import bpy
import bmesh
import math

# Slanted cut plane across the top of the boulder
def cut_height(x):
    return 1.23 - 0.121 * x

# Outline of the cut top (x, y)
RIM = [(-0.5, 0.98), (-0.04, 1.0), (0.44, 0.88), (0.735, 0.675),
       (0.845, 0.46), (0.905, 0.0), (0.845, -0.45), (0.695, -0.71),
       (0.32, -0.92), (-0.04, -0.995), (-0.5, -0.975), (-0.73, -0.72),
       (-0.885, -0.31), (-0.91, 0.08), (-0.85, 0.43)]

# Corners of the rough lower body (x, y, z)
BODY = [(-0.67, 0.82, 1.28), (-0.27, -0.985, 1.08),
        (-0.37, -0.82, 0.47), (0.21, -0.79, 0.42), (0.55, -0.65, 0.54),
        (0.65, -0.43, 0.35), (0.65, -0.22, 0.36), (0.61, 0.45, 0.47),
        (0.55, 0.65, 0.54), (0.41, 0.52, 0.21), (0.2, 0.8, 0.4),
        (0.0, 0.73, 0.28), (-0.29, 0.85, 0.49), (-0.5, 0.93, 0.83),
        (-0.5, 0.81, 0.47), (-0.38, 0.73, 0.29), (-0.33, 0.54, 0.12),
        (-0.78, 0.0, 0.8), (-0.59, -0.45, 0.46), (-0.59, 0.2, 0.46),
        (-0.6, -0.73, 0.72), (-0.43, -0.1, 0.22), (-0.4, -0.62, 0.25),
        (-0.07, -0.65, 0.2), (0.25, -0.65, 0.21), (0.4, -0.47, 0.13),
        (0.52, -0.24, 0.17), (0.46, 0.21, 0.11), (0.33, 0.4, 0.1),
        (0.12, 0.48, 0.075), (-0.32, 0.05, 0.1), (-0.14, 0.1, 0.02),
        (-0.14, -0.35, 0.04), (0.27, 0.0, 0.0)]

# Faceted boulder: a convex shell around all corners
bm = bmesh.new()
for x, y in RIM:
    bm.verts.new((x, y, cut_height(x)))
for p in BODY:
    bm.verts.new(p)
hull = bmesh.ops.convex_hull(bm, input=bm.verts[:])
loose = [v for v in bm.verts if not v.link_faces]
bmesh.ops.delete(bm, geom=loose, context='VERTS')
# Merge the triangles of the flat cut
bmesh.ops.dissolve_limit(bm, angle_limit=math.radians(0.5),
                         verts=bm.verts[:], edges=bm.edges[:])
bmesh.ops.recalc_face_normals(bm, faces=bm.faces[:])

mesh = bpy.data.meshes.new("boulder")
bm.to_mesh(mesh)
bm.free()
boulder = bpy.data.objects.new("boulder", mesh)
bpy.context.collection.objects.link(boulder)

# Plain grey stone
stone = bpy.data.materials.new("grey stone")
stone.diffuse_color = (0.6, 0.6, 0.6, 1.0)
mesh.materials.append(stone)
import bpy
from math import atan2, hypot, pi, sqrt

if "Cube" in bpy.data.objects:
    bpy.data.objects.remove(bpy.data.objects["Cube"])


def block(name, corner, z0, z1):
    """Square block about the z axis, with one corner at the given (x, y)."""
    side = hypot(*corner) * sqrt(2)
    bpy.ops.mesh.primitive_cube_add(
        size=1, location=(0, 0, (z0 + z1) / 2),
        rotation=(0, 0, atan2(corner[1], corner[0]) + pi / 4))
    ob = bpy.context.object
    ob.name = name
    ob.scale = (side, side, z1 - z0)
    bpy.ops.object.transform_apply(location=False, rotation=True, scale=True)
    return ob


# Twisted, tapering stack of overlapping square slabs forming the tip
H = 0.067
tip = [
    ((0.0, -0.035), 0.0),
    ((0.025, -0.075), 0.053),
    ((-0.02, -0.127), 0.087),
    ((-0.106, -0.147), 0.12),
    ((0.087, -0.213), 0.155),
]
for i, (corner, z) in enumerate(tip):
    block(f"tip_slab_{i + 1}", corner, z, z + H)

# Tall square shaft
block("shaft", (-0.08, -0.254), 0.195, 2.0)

══════

# YOUR TASK
Reproduce each entry above character for character.

# EXERCISE ANSWER
import bpy
import bmesh
import math

# Slanted cut plane across the top of the boulder
def cut_height(x):
    return 1.23 - 0.121 * x

# Outline of the cut top (x, y)
RIM = [(-0.5, 0.98), (-0.04, 1.0), (0.44, 0.88), (0.735, 0.675),
       (0.845, 0.46), (0.905, 0.0), (0.845, -0.45), (0.695, -0.71),
       (0.32, -0.92), (-0.04, -0.995), (-0.5, -0.975), (-0.73, -0.72),
       (-0.885, -0.31), (-0.91, 0.08), (-0.85, 0.43)]

# Corners of the rough lower body (x, y, z)
BODY = [(-0.67, 0.82, 1.28), (-0.27, -0.985, 1.08),
        (-0.37, -0.82, 0.47), (0.21, -0.79, 0.42), (0.55, -0.65, 0.54),
        (0.65, -0.43, 0.35), (0.65, -0.22, 0.36), (0.61, 0.45, 0.47),
        (0.55, 0.65, 0.54), (0.41, 0.52, 0.21), (0.2, 0.8, 0.4),
        (0.0, 0.73, 0.28), (-0.29, 0.85, 0.49), (-0.5, 0.93, 0.83),
        (-0.5, 0.81, 0.47), (-0.38, 0.73, 0.29), (-0.33, 0.54, 0.12),
        (-0.78, 0.0, 0.8), (-0.59, -0.45, 0.46), (-0.59, 0.2, 0.46),
        (-0.6, -0.73, 0.72), (-0.43, -0.1, 0.22), (-0.4, -0.62, 0.25),
        (-0.07, -0.65, 0.2), (0.25, -0.65, 0.21), (0.4, -0.47, 0.13),
        (0.52, -0.24, 0.17), (0.46, 0.21, 0.11), (0.33, 0.4, 0.1),
        (0.12, 0.48, 0.075), (-0.32, 0.05, 0.1), (-0.14, 0.1, 0.02),
        (-0.14, -0.35, 0.04), (0.27, 0.0, 0.0)]

# Faceted boulder: a convex shell around all corners
bm = bmesh.new()
for x, y in RIM:
    bm.verts.new((x, y, cut_height(x)))
for p in BODY:
    bm.verts.new(p)
hull = bmesh.ops.convex_hull(bm, input=bm.verts[:])
loose = [v for v in bm.verts if not v.link_faces]
bmesh.ops.delete(bm, geom=loose, context='VERTS')
# Merge the triangles of the flat cut
bmesh.ops.dissolve_limit(bm, angle_limit=math.radians(0.5),
                         verts=bm.verts[:], edges=bm.edges[:])
bmesh.ops.recalc_face_normals(bm, faces=bm.faces[:])

mesh = bpy.data.meshes.new("boulder")
bm.to_mesh(mesh)
bm.free()
boulder = bpy.data.objects.new("boulder", mesh)
bpy.context.collection.objects.link(boulder)

# Plain grey stone
stone = bpy.data.materials.new("grey stone")
stone.diffuse_color = (0.6, 0.6, 0.6, 1.0)
mesh.materials.append(stone)
import bpy
from math import atan2, hypot, pi, sqrt

if "Cube" in bpy.data.objects:
    bpy.data.objects.remove(bpy.data.objects["Cube"])


def block(name, corner, z0, z1):
    """Square block about the z axis, with one corner at the given (x, y)."""
    side = hypot(*corner) * sqrt(2)
    bpy.ops.mesh.primitive_cube_add(
        size=1, location=(0, 0, (z0 + z1) / 2),
        rotation=(0, 0, atan2(corner[1], corner[0]) + pi / 4))
    ob = bpy.context.object
    ob.name = name
    ob.scale = (side, side, z1 - z0)
    bpy.ops.object.transform_apply(location=False, rotation=True, scale=True)
    return ob


# Twisted, tapering stack of overlapping square slabs forming the tip
H = 0.067
tip = [
    ((0.0, -0.035), 0.0),
    ((0.025, -0.075), 0.053),
    ((-0.02, -0.127), 0.087),
    ((-0.106, -0.147), 0.12),
    ((0.087, -0.213), 0.155),
]
for i, (corner, z) in enumerate(tip):
    block(f"tip_slab_{i + 1}", corner, z, z + H)

# Tall square shaft
block("shaft", (-0.08, -0.254), 0.195, 2.0)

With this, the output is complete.